Learning Mandarin can help you glide through different regions of China but as you descend further down to the south of the country, you may start to hear another dialect called 'Cantonese'. In today's lesson, we will look at the similarities and differences between Mandarin and Cantonese and learn how to say a few Hong Kong dishes in Cantonese!
Cantonese is widely spoken in Guangdong, Guangxi and is the ‘official’ spoken language of Hong Kong and Macao. Although Mandarin is starting to have a more prominent standing in the Hong Kong schooling system, Cantonese still remains the main spoken language. However in Mainland China it is rarely used in the schooling system and as stated above, most locals in Guangdong and Guangxi (where Cantonese is more widely spoken) are bilingual and therefore will most definitely understand Mandarin Chinese. If you were thinking that there were too many tones in Mandarin already, you’ll be in for quite a shock when learning Cantonese because it has from 6 to 9 tones depending on which type of Cantonese you decide to learn (Guangzhou or Hong Kong). Although Cantonese is not considered as a ‘language of the future’ like Mandarin, it is still a main language in leading international financial centres such as Hong Kong.
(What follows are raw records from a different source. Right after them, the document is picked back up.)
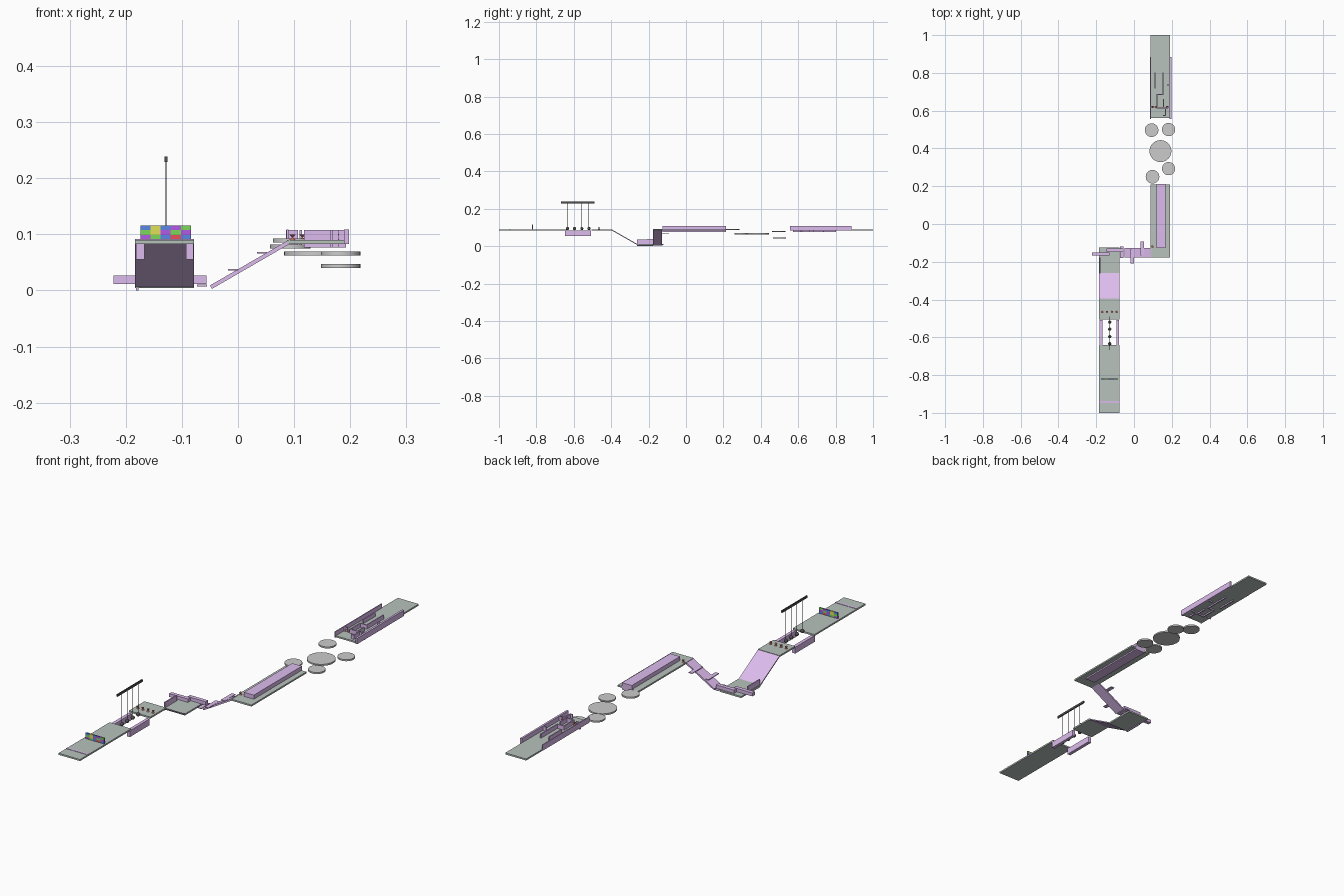
import bpy, math
from mathutils import Vector


def mat(name, rgb):
    m = bpy.data.materials.new(name)
    m.diffuse_color = (*rgb, 1)
    return m


LILAC = mat("lilac", (0.72, 0.5, 0.85))
GREY = mat("floor_grey", (0.48, 0.54, 0.51))
DISC = mat("disc_grey", (0.6, 0.6, 0.6))
DARK = mat("dark", (0.08, 0.08, 0.08))
RED = mat("rust_red", (0.5, 0.15, 0.12))


def finish(name, m):
    o = bpy.context.object
    o.name = name
    if m:
        o.data.materials.append(m)
    return o


def box(name, x0, x1, y0, y1, z0, z1, m):
    bpy.ops.mesh.primitive_cube_add(size=1, location=((x0+x1)/2, (y0+y1)/2, (z0+z1)/2))
    o = finish(name, m)
    o.scale = (x1-x0, y1-y0, z1-z0)
    return o


def slope(name, a, b, width, thick, m):
    # thin slab whose top centre line runs from a to b
    a, b = Vector(a), Vector(b)
    d = b - a
    rot = d.to_track_quat('Y', 'Z')
    mid = (a + b) / 2 - rot @ Vector((0, 0, thick/2))
    bpy.ops.mesh.primitive_cube_add(size=1, location=mid)
    o = finish(name, m)
    o.rotation_euler = rot.to_euler()
    o.scale = (width, d.length, thick)
    return o


def cyl(name, x, y, z0, z1, r, m, n=32):
    bpy.ops.mesh.primitive_cylinder_add(vertices=n, radius=r, depth=z1-z0, location=(x, y, (z0+z1)/2))
    o = finish(name, m)
    bpy.ops.object.shade_smooth_by_angle()
    return o


def hourglass(name, x, y, z):
    # two cones meeting at their tips
    for r1, r2, dz in ((0.006, 0.001, 0.0025), (0.001, 0.006, 0.0075)):
        bpy.ops.mesh.primitive_cone_add(vertices=12, radius1=r1, radius2=r2, depth=0.005,
                                        location=(x, y, z + dz))
        finish(name, RED)


# Floors
ZB, ZT = 0.083, 0.09
XL, XR = -0.184, -0.078
box("start_floor", XL, XR, -1.0, -0.64, ZB, ZT, GREY)
box("second_floor", XL, XR, -0.505, -0.395, ZB, ZT, GREY)
box("low_floor", XL, XR, -0.262, -0.125, 0.004, 0.011, GREY)
box("beam_floor", 0.087, 0.19, -0.177, 0.21, ZB, ZT, GREY)
box("end_floor", 0.087, 0.19, 0.56, 1.0, ZB, ZT, GREY)
box("start_line", XL, XR, -0.947, -0.937, ZB, 0.0915, LILAC)

# Coloured brick wall
palette = [mat("brick_%d" % i, c) for i, c in enumerate(
    [(0.1, 0.25, 0.8), (0.75, 0.75, 0.1), (0.45, 0.1, 0.8), (0.2, 0.7, 0.1), (0.85, 0.08, 0.1)])]
rows = [(2, 3, 0, 4, 0), (3, 1, 2, 3, 2), (0, 1, 0, 2, 3)]
for r, row in enumerate(rows):
    for c, k in enumerate(row):
        x = -0.174 + c * 0.018
        z = ZT + r * 0.0087
        box("brick", x, x + 0.018, -0.823, -0.817, z, z + 0.0087, palette[k])

# Side rails and hanging balls
box("gap_rail", -0.182, -0.167, -0.648, -0.508, 0.055, 0.083, LILAC)
box("gap_rail", -0.093, -0.079, -0.648, -0.508, 0.055, 0.083, LILAC)
box("hanger_bar", -0.131, -0.126, -0.668, -0.49, 0.229, 0.239, DARK)
for y in (-0.634, -0.596, -0.557, -0.519):
    cyl("rope", -0.1285, y, 0.095, 0.23, 0.001, DARK, 8)
    bpy.ops.mesh.primitive_uv_sphere_add(segments=20, ring_count=12, radius=0.0085,
                                         location=(-0.1285, y, 0.094))
    finish("ball", DARK)
    bpy.ops.object.shade_smooth()

# Small hourglass markers
for x in (-0.168, -0.143, -0.117, -0.092):
    hourglass("marker", x, -0.465, ZT)
for x, y in ((0.097, -0.12), (0.098, 0.62), (0.115, 0.62), (0.175, 0.62)):
    hourglass("marker", x, y, ZT)

# Ramps, low wall and pushers
slope("down_ramp", (-0.131, -0.398, 0.09), (-0.131, -0.258, 0.01), XR - XL, 0.005, LILAC)
slope("up_ramp", (-0.05, -0.152, 0.009), (0.092, -0.152, 0.091), 0.05, 0.007, LILAC)
box("low_side_wall", -0.182, -0.177, -0.262, -0.177, 0.0, 0.035, LILAC)
box("low_pusher", -0.222, -0.13, -0.167, -0.15, 0.012, 0.027, LILAC)
box("low_pusher", -0.145, -0.056, -0.147, -0.13, 0.012, 0.027, LILAC)
for x, y0, y1, z in ((-0.064, -0.18, -0.12, 0.009), (-0.009, -0.208, -0.132, 0.037),
                     (0.043, -0.168, -0.092, 0.067)):
    box("ramp_pusher", x - 0.009, x + 0.009, y0, y1, z - 0.0015, z + 0.0015, LILAC)

# Raised beam
box("beam", 0.118, 0.166, -0.126, 0.213, 0.077, 0.108, LILAC)

# Stepping discs
for x, y, z, r in ((0.098, 0.25, 0.089, 0.036), (0.183, 0.293, 0.066, 0.035), (0.14, 0.386, 0.066, 0.058),
                   (0.093, 0.497, 0.0785, 0.036), (0.183, 0.5, 0.044, 0.035)):
    cyl("stepping_disc", x, y, z - 0.0035, z + 0.0035, r, DISC)

# Maze: outer side walls, then inner walls as (x0, y0, x1, y1) centre lines
box("maze_side_wall", 0.086, 0.09, 0.555, 0.885, ZB, 0.109, LILAC)
box("maze_side_wall", 0.189, 0.198, 0.555, 0.885, ZB, 0.109, LILAC)
inner = [(0.112, 0.72, 0.112, 0.80), (0.154, 0.685, 0.154, 0.80), (0.122, 0.685, 0.154, 0.685),
         (0.122, 0.615, 0.122, 0.685), (0.122, 0.615, 0.177, 0.615), (0.157, 0.615, 0.157, 0.66),
         (0.167, 0.575, 0.167, 0.615), (0.157, 0.575, 0.167, 0.575), (0.176, 0.735, 0.19, 0.735),
         (0.088, 0.62, 0.104, 0.62), (0.177, 0.62, 0.19, 0.62)]
t = 0.0025
for x0, y0, x1, y1 in inner:
    box("maze_wall", x0 - t, x1 + t, y0 - t, y1 + t, 0.077, 0.108, LILAC)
Differences between Mandarin Chinese and Cantonese
Although both Mandarin and Cantonese originated from China, they do have their differences. It is said that if there was a Cantonese and Mandarin speaker on a train sharing a newspaper together, the Cantonese speaker would be able to read aloud the words to the Mandarin speaker but he/she would not be understood and vice versa. However if they were to each read the newspaper by themselves, both would be able understand the content just fine. This is true to a certain extent but if you were to hand over a Hong Kong newspaper to a Mandarin speaker, there’s a high probability that they would not understand what is written. This is because colloquial Cantonese written down on paper is different to how Mandarin would be written down on paper. For example to express the verb ‘to eat’, in Mandarin one would write ‘吃’ but in Cantonese one would use the word ‘食’ instead which would mean ‘food/meal’ in Mandarin. Here’s an area where Cantonese speakers will have an advantage because they’ll be able to read, write and understand both forms of writing. On the other hand, Mandarin speakers would be able to read the characters but will not have a clear understanding of what they are reading.
Similarities between Mandarin Chinese and Cantonese
Although tonal differences exist, there is a strong similarity in the pronunciation of the words in both languages and this was one of the main reasons to how Cantonese speakers can pick up Mandarin quickly. For example, the word ‘明天’ (tomorrow) would be pronounced ‘Ming Tian’ in Mandarin and ‘Ming Tin’ in Cantonese. Furthermore the differences in the grammatical structure of both languages are pretty minor. Therefore, the barrier can be easily overcome.
Dishes in Hong Kong and how to pronounce them in Cantonese
Thanks for reading this post and see you next time for more Chinese lessons!